Selecting the right industrial compressor for your application can be tough – it’s not easy sorting through the various compressor technologies, sizes, CFM (cubic feet per minute) and PSI (pounds per square inch) requirements, and other specifications to determine which air compressor would be the best fit. Here are five of the most common mistakes to avoid when choosing your industrial compressor:
Selecting the Wrong Compressor Technology. We get it – the amount of compressor technologies on the market is overwhelming! From rotary screw and piston (reciprocating) compressors to scroll and centrifugal compressors, selecting which compressor type is best for your specific application can be tough. Here are a few things to keep in mind when making that decision:

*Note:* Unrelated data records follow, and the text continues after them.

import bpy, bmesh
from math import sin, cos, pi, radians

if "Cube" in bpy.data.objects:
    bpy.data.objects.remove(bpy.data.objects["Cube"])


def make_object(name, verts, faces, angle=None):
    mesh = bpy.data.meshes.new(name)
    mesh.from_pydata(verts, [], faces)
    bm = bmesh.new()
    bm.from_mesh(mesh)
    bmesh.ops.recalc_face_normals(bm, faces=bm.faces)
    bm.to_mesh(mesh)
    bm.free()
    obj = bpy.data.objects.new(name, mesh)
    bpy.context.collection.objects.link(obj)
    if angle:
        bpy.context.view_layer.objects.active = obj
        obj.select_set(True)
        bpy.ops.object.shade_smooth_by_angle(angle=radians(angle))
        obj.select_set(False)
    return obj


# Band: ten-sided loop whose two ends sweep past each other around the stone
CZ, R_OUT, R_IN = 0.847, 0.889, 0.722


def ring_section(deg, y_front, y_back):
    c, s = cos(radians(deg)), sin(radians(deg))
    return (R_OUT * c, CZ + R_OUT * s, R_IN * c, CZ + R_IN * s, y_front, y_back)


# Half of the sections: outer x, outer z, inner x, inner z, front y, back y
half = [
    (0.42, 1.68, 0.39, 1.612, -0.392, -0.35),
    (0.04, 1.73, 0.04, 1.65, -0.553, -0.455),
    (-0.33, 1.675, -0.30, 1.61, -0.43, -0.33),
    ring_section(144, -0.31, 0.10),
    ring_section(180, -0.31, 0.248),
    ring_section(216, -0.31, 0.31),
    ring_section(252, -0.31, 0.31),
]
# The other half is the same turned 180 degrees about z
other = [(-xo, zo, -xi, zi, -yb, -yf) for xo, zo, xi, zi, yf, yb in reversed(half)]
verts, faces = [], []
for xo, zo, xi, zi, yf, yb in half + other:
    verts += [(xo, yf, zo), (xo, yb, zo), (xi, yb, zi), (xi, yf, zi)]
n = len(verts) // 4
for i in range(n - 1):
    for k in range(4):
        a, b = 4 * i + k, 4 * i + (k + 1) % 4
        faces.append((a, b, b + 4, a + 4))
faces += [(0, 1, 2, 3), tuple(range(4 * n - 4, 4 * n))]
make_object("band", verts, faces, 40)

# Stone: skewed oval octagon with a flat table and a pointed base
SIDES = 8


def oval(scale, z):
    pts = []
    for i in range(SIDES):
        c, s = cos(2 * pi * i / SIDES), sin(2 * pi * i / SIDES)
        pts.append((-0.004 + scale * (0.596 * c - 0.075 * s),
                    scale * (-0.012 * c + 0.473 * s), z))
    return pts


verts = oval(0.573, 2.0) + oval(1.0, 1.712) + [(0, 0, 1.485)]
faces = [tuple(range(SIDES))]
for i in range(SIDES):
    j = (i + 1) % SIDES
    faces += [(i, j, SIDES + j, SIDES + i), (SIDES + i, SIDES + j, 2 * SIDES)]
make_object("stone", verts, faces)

Screw air compressors are ideal for businesses that are looking for a compressor with lower noise levels, higher energy efficiency levels, and reduced maintenance needs, as well as for applications that require longer duty cycles and higher daily running hours.
Piston compressors are great choices for businesses with lower demand an when the initial compressor cost is more of a priority, but where daily running hours and duty cycle requirements are lower. They are also ideal for locations with smaller available space.
Scroll compressors are well-suited for applications in research and development, universities, breweries, dental offices, and hospitals, among many others. These types of compressors operate extremely quietly and provide 100% oil-free air.
Choosing the Wrong Compressor Size. Choosing a compressor doesn’t lend itself to a “one-size fits all” approach. Knowing the exact operating pressure and the maximum compressed air volume flow of your process are key; you should also take potential business or facility expansions into consideration. If you choose a compressor that is oversized, it will lead to huge energy bills, largely caused by the spike in energy produced when the compressor starts up. The excessive start/stop cycle can also result in motor burnout, future mechanical problems, and potential failure of the compressor. On the flip side, pressure drops and the inability to complete a task (as in the application can’t be completed due to the lack of compressed air supply) are indicators that the compressor is undersized.
Not Paying Attention to Air Quality Requirements. Different applications have different air quality requirements. Some, like those in the medical or pharmaceutical industry, require 100% oil-free air; others, like those in general manufacturing, might not have as stringent air quality requirements. We recommend discussing your process with a local compressed air expert – they’ll be able to guide you on whether oil-free air compressors or oil-injected air compressors are best, as well as what types of filtration might be required by your process.
Underestimating Compressor Lifecycle Costs. A compressor’s lifecycle costs typically take three factors into account: initial investment, lifetime maintenance costs, and lifetime energy costs. When making your selection, keep in mind that up to 80% of the compressor’s lifecycle costs are attributed to energy consumption; this means that the energy efficiency of your chosen machine is extremely important when determining how much your compressor will cost to run over its lifetime.
Picking the Wrong Service Provider. Choosing your compressed air service and parts provider is one of the most important decisions you’ll make in terms of your compressor system. You need a provider that can provide OEM parts, regular maintenance, and emergency services, as well as one that maintains a stellar reputation in the world of compressed air. This service provider will be responsible for ensuring that your compressor equipment operates as efficiently and effectively as possible, so don’t take this decision lightly!
About the Author. Katie Falcon is the contributing writer and editor for The Compressed Air Blog. She currently works at Atlas Copco Compressors as a Digital Marketing Specialist specializing in content creation and platform development. Reach her via email firstname.lastname@example.org. Charles Laughlin acted as the technical contributor and currently works as a Product Marketing Manager at Atlas Copco Compressors. He can be reached via email at email@example.com.